Master of Science (MS)
Agricultural, Environmental, and Sustainability Sciences
Dr. Alexis Racelis
Dr. Rupesh Kariyat
Dr. Pushpa Soti

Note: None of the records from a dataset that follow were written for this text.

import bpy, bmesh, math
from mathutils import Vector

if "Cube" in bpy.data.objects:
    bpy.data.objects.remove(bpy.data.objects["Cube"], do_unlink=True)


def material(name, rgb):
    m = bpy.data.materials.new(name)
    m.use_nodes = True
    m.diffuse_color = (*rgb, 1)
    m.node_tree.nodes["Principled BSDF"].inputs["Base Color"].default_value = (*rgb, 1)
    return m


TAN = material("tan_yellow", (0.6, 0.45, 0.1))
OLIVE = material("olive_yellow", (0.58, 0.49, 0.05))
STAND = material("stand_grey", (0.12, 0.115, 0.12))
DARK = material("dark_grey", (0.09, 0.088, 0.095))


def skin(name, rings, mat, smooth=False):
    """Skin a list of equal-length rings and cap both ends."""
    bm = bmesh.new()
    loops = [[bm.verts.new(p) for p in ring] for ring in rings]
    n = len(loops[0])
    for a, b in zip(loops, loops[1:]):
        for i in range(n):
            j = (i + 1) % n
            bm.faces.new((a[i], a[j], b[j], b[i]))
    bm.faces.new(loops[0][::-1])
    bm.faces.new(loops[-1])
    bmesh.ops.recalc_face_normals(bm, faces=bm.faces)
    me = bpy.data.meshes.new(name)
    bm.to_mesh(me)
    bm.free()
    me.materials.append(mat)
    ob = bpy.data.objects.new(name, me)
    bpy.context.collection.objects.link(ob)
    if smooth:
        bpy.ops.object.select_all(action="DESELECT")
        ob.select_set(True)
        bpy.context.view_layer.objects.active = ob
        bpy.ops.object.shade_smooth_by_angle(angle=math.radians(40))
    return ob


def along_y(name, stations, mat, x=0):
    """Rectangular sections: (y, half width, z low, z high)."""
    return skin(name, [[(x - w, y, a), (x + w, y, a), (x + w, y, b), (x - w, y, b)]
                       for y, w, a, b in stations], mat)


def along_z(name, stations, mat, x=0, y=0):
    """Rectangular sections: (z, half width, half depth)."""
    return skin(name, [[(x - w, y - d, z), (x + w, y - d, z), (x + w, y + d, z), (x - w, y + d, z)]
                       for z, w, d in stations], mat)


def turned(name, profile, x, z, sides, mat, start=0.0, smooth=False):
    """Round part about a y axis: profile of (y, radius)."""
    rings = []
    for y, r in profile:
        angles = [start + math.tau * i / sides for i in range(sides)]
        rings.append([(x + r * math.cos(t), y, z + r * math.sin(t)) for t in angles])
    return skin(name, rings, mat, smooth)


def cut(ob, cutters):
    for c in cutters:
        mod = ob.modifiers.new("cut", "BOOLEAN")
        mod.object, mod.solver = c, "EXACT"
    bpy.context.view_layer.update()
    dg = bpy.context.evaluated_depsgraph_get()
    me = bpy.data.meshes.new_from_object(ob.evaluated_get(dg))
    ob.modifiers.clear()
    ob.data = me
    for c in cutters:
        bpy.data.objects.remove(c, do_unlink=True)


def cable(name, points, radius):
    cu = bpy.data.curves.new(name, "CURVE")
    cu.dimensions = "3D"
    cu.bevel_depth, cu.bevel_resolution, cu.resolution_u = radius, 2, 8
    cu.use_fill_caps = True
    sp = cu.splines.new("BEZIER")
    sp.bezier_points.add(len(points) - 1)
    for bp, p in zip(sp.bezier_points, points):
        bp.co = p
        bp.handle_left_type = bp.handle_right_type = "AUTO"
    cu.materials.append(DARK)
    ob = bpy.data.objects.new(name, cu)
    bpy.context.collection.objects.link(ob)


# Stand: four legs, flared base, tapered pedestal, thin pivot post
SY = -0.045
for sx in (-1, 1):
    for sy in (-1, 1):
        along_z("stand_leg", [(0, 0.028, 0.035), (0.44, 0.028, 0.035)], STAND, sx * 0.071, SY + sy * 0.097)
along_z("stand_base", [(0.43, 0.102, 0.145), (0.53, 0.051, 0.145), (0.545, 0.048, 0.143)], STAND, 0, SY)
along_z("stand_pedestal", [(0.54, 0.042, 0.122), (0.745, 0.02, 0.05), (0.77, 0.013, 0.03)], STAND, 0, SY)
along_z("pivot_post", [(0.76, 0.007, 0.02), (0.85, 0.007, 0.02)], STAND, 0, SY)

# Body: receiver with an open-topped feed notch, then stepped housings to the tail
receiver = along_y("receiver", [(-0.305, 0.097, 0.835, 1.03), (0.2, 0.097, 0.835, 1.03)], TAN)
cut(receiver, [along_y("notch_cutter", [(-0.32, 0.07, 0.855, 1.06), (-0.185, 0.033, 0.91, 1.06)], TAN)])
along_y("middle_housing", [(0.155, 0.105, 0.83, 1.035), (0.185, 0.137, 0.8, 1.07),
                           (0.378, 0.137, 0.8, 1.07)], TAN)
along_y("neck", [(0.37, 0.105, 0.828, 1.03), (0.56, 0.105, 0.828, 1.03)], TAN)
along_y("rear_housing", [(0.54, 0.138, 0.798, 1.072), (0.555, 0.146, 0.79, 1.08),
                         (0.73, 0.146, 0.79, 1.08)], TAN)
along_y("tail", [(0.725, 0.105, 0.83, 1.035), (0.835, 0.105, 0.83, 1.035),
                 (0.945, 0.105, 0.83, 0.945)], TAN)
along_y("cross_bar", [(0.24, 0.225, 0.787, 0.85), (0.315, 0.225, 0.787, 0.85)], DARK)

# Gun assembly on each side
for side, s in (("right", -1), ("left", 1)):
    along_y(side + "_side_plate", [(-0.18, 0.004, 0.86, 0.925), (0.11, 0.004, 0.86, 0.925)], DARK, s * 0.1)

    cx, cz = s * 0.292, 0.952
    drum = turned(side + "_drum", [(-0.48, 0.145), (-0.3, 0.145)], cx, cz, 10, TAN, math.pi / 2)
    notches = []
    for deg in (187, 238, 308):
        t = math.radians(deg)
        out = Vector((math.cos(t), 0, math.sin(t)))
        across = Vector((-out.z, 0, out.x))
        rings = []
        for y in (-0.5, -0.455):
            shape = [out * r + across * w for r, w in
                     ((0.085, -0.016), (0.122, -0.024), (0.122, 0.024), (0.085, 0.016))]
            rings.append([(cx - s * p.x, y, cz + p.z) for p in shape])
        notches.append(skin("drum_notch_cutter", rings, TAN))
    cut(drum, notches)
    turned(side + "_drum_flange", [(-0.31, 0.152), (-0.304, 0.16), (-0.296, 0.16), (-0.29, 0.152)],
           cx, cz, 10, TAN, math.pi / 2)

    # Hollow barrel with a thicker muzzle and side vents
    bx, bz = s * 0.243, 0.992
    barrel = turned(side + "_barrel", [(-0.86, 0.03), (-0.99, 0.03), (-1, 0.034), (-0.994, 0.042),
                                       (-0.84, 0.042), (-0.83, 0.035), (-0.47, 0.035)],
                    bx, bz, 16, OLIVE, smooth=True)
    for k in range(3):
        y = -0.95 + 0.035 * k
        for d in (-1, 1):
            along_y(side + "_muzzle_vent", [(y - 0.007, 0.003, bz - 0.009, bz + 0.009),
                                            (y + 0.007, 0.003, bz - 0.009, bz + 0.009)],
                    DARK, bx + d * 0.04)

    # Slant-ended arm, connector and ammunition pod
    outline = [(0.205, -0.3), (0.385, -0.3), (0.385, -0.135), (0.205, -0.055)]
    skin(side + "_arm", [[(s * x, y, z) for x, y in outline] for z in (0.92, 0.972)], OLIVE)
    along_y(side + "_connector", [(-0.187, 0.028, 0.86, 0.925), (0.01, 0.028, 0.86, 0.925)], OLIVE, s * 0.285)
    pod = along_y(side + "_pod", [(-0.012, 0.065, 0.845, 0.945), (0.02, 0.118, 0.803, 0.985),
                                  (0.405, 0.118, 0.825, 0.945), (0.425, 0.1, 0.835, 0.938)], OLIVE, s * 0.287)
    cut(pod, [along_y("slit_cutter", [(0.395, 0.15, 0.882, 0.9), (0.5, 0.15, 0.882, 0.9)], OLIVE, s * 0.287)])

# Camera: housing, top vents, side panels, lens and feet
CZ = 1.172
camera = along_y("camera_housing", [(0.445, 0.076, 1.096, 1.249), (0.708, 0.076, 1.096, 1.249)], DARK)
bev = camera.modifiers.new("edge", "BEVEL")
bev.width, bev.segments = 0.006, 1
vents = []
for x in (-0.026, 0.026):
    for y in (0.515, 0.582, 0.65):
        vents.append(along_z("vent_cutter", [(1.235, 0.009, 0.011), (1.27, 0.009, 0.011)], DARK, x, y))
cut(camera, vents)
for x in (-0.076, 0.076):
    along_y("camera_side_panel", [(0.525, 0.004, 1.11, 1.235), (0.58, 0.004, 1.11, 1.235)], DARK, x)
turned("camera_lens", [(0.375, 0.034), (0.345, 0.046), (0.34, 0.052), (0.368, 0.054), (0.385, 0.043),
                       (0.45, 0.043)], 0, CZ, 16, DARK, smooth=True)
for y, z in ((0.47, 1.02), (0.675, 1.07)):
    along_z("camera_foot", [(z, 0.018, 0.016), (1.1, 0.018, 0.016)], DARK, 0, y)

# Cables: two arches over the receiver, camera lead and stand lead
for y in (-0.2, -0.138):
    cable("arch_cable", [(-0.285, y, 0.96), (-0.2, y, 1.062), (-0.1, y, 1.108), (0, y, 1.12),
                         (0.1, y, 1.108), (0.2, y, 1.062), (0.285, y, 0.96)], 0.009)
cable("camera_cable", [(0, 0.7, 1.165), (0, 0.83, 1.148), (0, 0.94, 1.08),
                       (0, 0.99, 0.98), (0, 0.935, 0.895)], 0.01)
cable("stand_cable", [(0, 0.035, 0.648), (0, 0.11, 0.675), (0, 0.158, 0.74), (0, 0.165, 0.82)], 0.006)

I address the concerning disconnect between food production and regenerative ecological principles. First, understanding the foundational processes of seed-dormancy and germination are essential for successful restoration efforts using native species. We examine four common seed treatments (aerated hydroprime, acid scarification, cold stratification, sand scarification) on twelve commercially available species native to south Texas. Pappophorum bicolor Fourn. (pink pappusgrass) was sown in the field with the aerated hydroprime treatment, D. virgatus (Willd.) B.L. Turner (prostrate bundleflower) was planted after sand scarification treatment, and Ratibida columnifera (Nutt.) Woot. & Standl. (Mexican hat) was seeded without treatment. Small-scale field trials were conducted to investigate arthropod diversity and abundance, analyzed by functional guilds and role as pest or beneficial. Eggplant was incorporated in the plots to examine potential cash crop benefits in association with native plant hosts of arthropod-mediated ecosystem services but showed no significance between treatments. D. virgatus supported significantly higher pest populations, particularly Hemiptera: Aleyrodidae (whitefly), than control. P. bicolor had significantly higher diversity than D. virgatus. The uses for native plants in food production in the Lower Rio Grande Valley is only now being researched and deserve further exploration to foster more stable food systems and restore habitat in south Texas.
Lavallee, Kaitlynn M., "Incorporation of Native Plants for Biodiversity Conservation in South Texas Agroecosystems" (2020). Theses and Dissertations. 695.